For cow/calf producers, a first-calf heifer can be a real headache. Even if she makes it through calving without a hitch, rebreeding for the next season usually isn't easy.

To top it off, a first-calf heifer is critical to the beef cattle operation. She doesn't just replace an older cow; she represents the future genetics of the operation. That means she can play a big part in its ultimate profitability.

In order to keep a first-calf heifer productive and in the herd, producers must understand that she faces some significant challenges that set her apart from other, more mature cows, says G. Cliff Lamb, Extension beef cattle specialist for the University of Minnesota.

While coping with the stress associated with her first birth and nursing a calf for the first time, a first-calf heifer must stay in favorable condition so that her uterus involutes and she resumes her estrous cycle. And, in order to produce offspring on a yearly basis, a first-calf heifer must establish pregnancy for a second time within 83 days, Lamb says.

All this must be overcome while she is only 85% of her mature weight, he adds.

Besides reproduction and nutrition, another challenge is dystocia (calving difficulty). Dystocia can interfere with a first-calf heifer's transition to a mature cow. It's also the most common reason a heifer doesn't make it into the herd later.

Dystocia negatively affects detection of estrus, conception rates and overall pregnancy rates, Lamb says.

A number of factors can influence the incidence of dystocia. These include the high birth weight of the dam, an excessively small pelvic area, the high birth weight of the bull and carrying a male calf, which tends to be larger than a female calf.

Producers who wait until calving to worry about these matters may be out of luck. However, those who give replacement/first-calf heifers a little extra attention during the breeding and pre-calving process likely can prepare heifers to avoid dystocia and uphold the operation's calving rate, Lamb says.

Lamb offers these guidelines for keeping replacement/first-calf heifers in the herd and in top condition.

* Feed replacement heifers to fulfill 65% of their mature weight by breeding time so they can satisfy reproductive needs later. First-calf heifers need energy for basal metabolism, activity, growth, energy reserves, pregnancy, lactation, estrous cycles and initiation of pregnancy.

* Have your veterinarian perform a prebreeding reproductive tract exam to determine which heifers are cycling; cull those that aren't.

* Identify heifers with small pelvic areas and breed them appropriately. Consider culling heifers with excessively small pelvic areas because they can require a costly C- section.

* Use estrous synchronization on replacement heifers for earlier breeding, and use it on first-calf heifers to initiate estrous cycles after calving and to reduce the incidence of short estrous cycles. (Estrous synchronization induces ovulation and gets rid of some of the guesswork in insemination timing.)

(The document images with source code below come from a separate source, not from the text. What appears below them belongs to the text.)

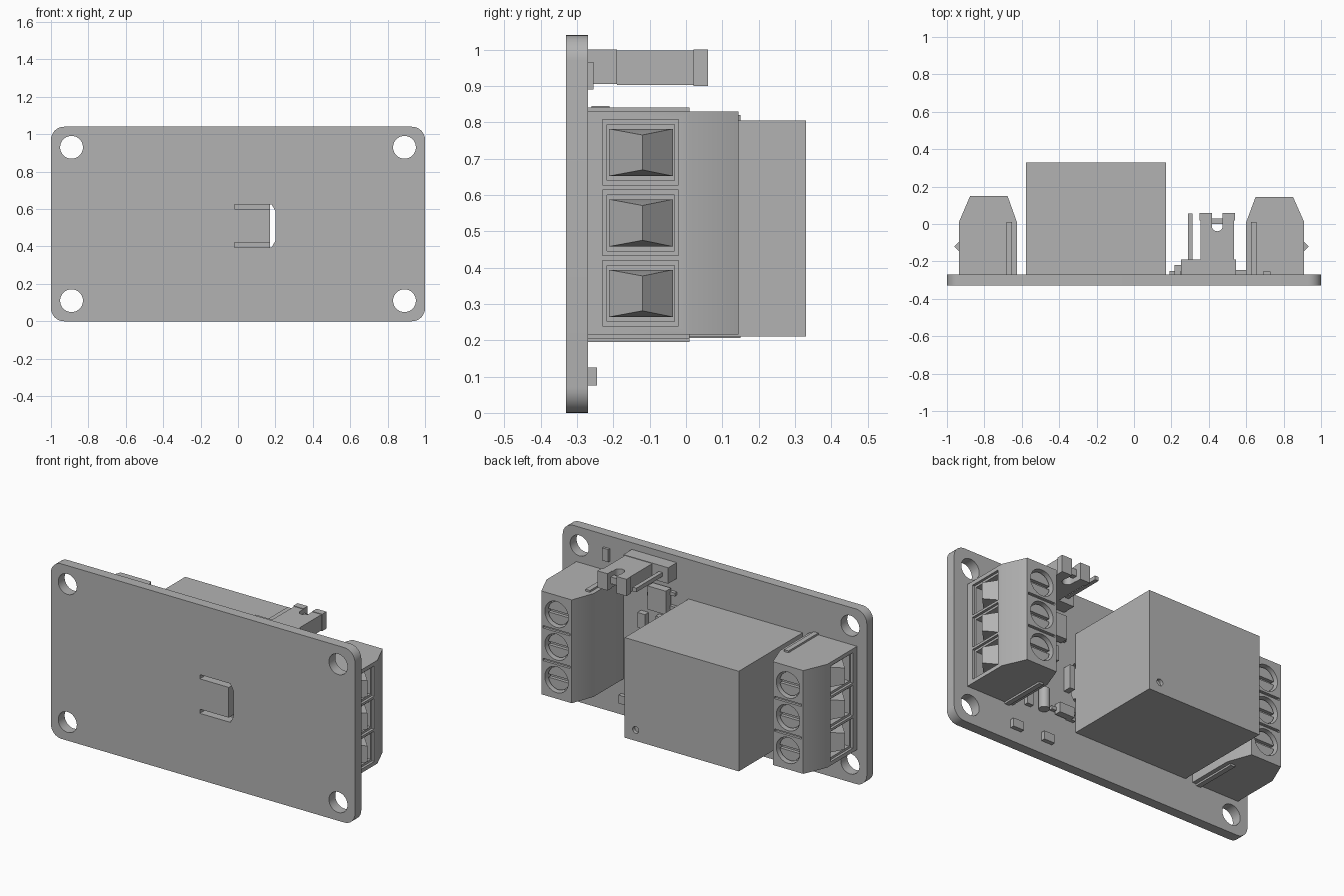
import bpy, bmesh, math

if "Cube" in bpy.data.objects:
    bpy.data.objects.remove(bpy.data.objects["Cube"])

grey = bpy.data.materials.new("plain grey")
grey.use_nodes = True
grey.diffuse_color = (0.45, 0.45, 0.45, 1)
grey.node_tree.nodes["Principled BSDF"].inputs["Base Color"].default_value = (0.45, 0.45, 0.45, 1)


def finish(name, bm):
    bmesh.ops.recalc_face_normals(bm, faces=bm.faces)
    mesh = bpy.data.meshes.new(name)
    bm.to_mesh(mesh)
    bm.free()
    mesh.materials.append(grey)
    ob = bpy.data.objects.new(name, mesh)
    bpy.context.collection.objects.link(ob)
    return ob


def prism(name, pts, a, b, along="z"):
    """Extrude a flat outline from a to b along z or y."""
    bm = bmesh.new()
    place = (lambda p, t: (p[0], p[1], t)) if along == "z" else (lambda p, t: (p[0], t, p[1]))
    low = [bm.verts.new(place(p, a)) for p in pts]
    high = [bm.verts.new(place(p, b)) for p in pts]
    bm.faces.new(low)
    bm.faces.new(high)
    for i in range(len(pts)):
        j = (i + 1) % len(pts)
        bm.faces.new((low[i], low[j], high[j], high[i]))
    return finish(name, bm)


def box(name, x0, x1, y0, y1, z0, z1):
    return prism(name, [(x0, y0), (x1, y0), (x1, y1), (x0, y1)], z0, z1)


def circle(cx, cy, r, n=40):
    return [(cx + r * math.cos(i * math.tau / n), cy + r * math.sin(i * math.tau / n)) for i in range(n)]


def hull(name, pts):
    bm = bmesh.new()
    for p in pts:
        bm.verts.new(p)
    bmesh.ops.convex_hull(bm, input=bm.verts)
    bmesh.ops.dissolve_limit(bm, angle_limit=0.01, verts=bm.verts, edges=bm.edges)
    return finish(name, bm)


def cut(ob, *cutters):
    bpy.context.view_layer.objects.active = ob
    for c in cutters:
        mod = ob.modifiers.new("cut", "BOOLEAN")
        mod.operation = "DIFFERENCE"
        mod.solver = "EXACT"
        mod.object = c
        bpy.ops.object.modifier_apply(modifier=mod.name)
        bpy.data.objects.remove(c)


FACE = -0.27   # component side of the board

# Circuit board with rounded corners, mounting holes and an isolation slot
R = 0.07
outline = []
for k, (cx, cz) in enumerate([(1 - R, 1.04 - R), (R - 1, 1.04 - R), (R - 1, R), (1 - R, R)]):
    for i in range(9):
        t = (k + i / 8) * math.pi / 2
        outline.append((cx + R * math.cos(t), cz + R * math.sin(t)))
board = prism("circuit_board", outline, -0.33, FACE, "y")
for x in (-0.89, 0.89):
    for z in (0.11, 0.93):
        cut(board, prism("hole", circle(x, z, 0.061), -0.4, -0.2, "y"))
slot = [(-0.02, 0.395), (0.18, 0.395), (0.2, 0.43), (0.2, 0.59), (0.18, 0.625), (-0.02, 0.625),
        (-0.02, 0.6), (0.17, 0.6), (0.17, 0.42), (-0.02, 0.42)]
cut(board, prism("slot", slot, -0.4, -0.2, "y"))

# Relay with a small vent dimple
relay = box("relay", -0.578, 0.172, FACE, 0.33, 0.21, 0.805)
cut(relay, prism("vent", circle(0.1, 0.275, 0.02, 24), 0.31, 0.4, "y"))


# Screw terminal blocks, s is the outward side
def terminal(side, s, inner, mid, top):
    X = lambda u: s * (inner + u)

    def tbox(name, u0, u1, *rest):
        return box(name, *sorted((X(u0), X(u1))), *rest)

    prof = [(0, FACE), (0, 0.01), (0.05, top), (0.25, top), (0.31, 0.01), (0.31, FACE)]
    body = prism(side + "_terminal_block", [(X(u), y) for u, y in prof], mid - 0.307, mid + 0.307)
    for k in (-1, 0, 1):
        z = mid + 0.194 * k
        cut(body,
            tbox("mouth", 0.295, 0.4, -0.23, -0.02, z - 0.09, z + 0.09),
            tbox("cell", 0.17, 0.4, -0.218, -0.032, z - 0.077, z + 0.077),
            prism("well", circle(X(0.15), z, 0.077), top - 0.05, top + 0.1, "y"))
        # slotted screw
        screw = prism(side + "_terminal_screw", circle(X(0.15), z, 0.068), top - 0.06, top - 0.02, "y")
        cut(screw, tbox("slit", 0.05, 0.25, top - 0.04, top, z - 0.01, z + 0.01))
        # ridged wire clamp
        pts = [(X(u), y, z + e * h) for e in (-1, 1) for u, y, h in
               ((0.15, -0.212, 0.065), (0.15, -0.036, 0.065), (0.245, -0.212, 0.065),
                (0.25, -0.036, 0.065), (0.335, -0.12, 0.048))]
        hull(side + "_wire_clamp", pts)
    for k in (-1, 1):
        z = mid + 0.097 * k
        cut(body, tbox("groove", 0.06, 0.24, top - 0.015, top + 0.1, z - 0.007, z + 0.007))
    tbox(side + "_terminal_rib", 0.025, 0.055, FACE, 0.01, mid - 0.318, mid + 0.318)


terminal("left", 1, 0.6, 0.523, 0.145)
terminal("right", -1, 0.626, 0.513, 0.15)

# Pin header
box("header_base", 0.25, 0.545, FACE, -0.19, 0.905, 1.0)
for x in (0.3, 0.4, 0.49):
    box("header_pin", x - 0.012, x + 0.012, -0.2, 0.055 if x < 0.35 else 0.0, 0.938, 0.962)

# Jumper cap with a keyhole grip
body = box("jumper_body", 0.355, 0.535, -0.19, 0.02, 0.903, 0.997)
grip = box("jumper_grip", 0.35, 0.54, 0.02, 0.06, 0.9, 1.0)
for part in (body, grip):
    cut(part, box("gap", 0.416, 0.474, -0.01, 0.1, 0.8, 1.1))
cut(body, prism("keyhole", circle(0.445, -0.01, 0.029, 32), 0.8, 1.1))
box("jumper_web", 0.41, 0.48, 0.0, 0.03, 0.93, 0.97)

# Small chips: x, z, width, height, top
chips = [(0.71, 0.928, 0.04, 0.075, -0.255), (0.58, 0.1, 0.07, 0.05, -0.245),
         (0.37, 0.1, 0.07, 0.05, -0.245), (0.46, 0.61, 0.05, 0.09, -0.235),
         (0.34, 0.62, 0.05, 0.09, -0.235), (0.5, 0.29, 0.04, 0.08, -0.245),
         (0.235, 0.5, 0.035, 0.14, -0.22)]
for x, z, w, h, y in chips:
    box("chip", x - w / 2, x + w / 2, FACE, y, z - h / 2, z + h / 2)

# Transistors with legs
for x, z, w, h, y in [(0.34, 0.775, 0.12, 0.14, -0.21), (0.27, 0.29, 0.1, 0.06, -0.22)]:
    box("transistor", x - w / 2, x + w / 2, -0.26, y, z - h / 2, z + h / 2)
    for dx, dz in ((-1, -0.3), (-1, 0.3), (1, 0)):
        lx, lz = x + dx * w * 0.55, z + dz * h
        box("transistor_leg", lx - 0.025, lx + 0.025, FACE, -0.25, lz - 0.01, lz + 0.01)

# Round diode
prism("diode", circle(0.41, -0.24, 0.03, 24), 0.25, 0.37)

# Smooth the round walls, keep edges sharp
for ob in bpy.context.view_layer.objects:
    ob.select_set(ob.type == "MESH")
bpy.context.view_layer.objects.active = board
bpy.ops.object.shade_smooth_by_angle(angle=math.radians(30))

* Ensure that replacement heifers are bred to low birth weight Expected Progeny Difference (EPD) bulls. A producer can focus on selecting bulls for performance traits after the heifer has had her first calf. Low birth weight dams bred with a low birth weight bull have less difficulty, fewer C-sections and better calf vigor scores.

* Because first-calf heifers usually require a longer period of postpartum anestrus, consider breeding replacement heifers to calve two weeks before the mature cow herd. This head start will allow them special treatment during calving, and it will give them an extra 14 days to resume estrous cycling.

* Monitor and adjust the condition of replacement heifers so they calve at a body condition score of between 5 and 7. Scores in that range improve the likelihood of a heifer's cycling at the start of the breeding season. A lower body condition score reduces calf vigor. A higher body condition score wastes fuel, increases calving difficulty and reduces milk production. Feeding cows to gain condition after calving is too late.

* Reduce the length of the breeding season to 60 days or less. This increases the percentage of females cycling during the next breeding season and gives all cows a high probability for pregnancy at the start of the next breeding season. Culling late calving cows shortens the breeding season gradually.

* Separate first-calf heifers from mature cows when feeding so they don't have to compete for feed.

* As a last resort, let cows enter winter in good condition by weaning calves from first-calf heifers early (less than 200 days). But, carefully weigh the potential advantages of increased fertility against the potential disadvantages of reduced calf weaning weights and increased potential for calf diseases.

Keeping accurate records and maintaining good facilities also are important factors in a beef cattle operation's management of first-calf heifers, Lamb says.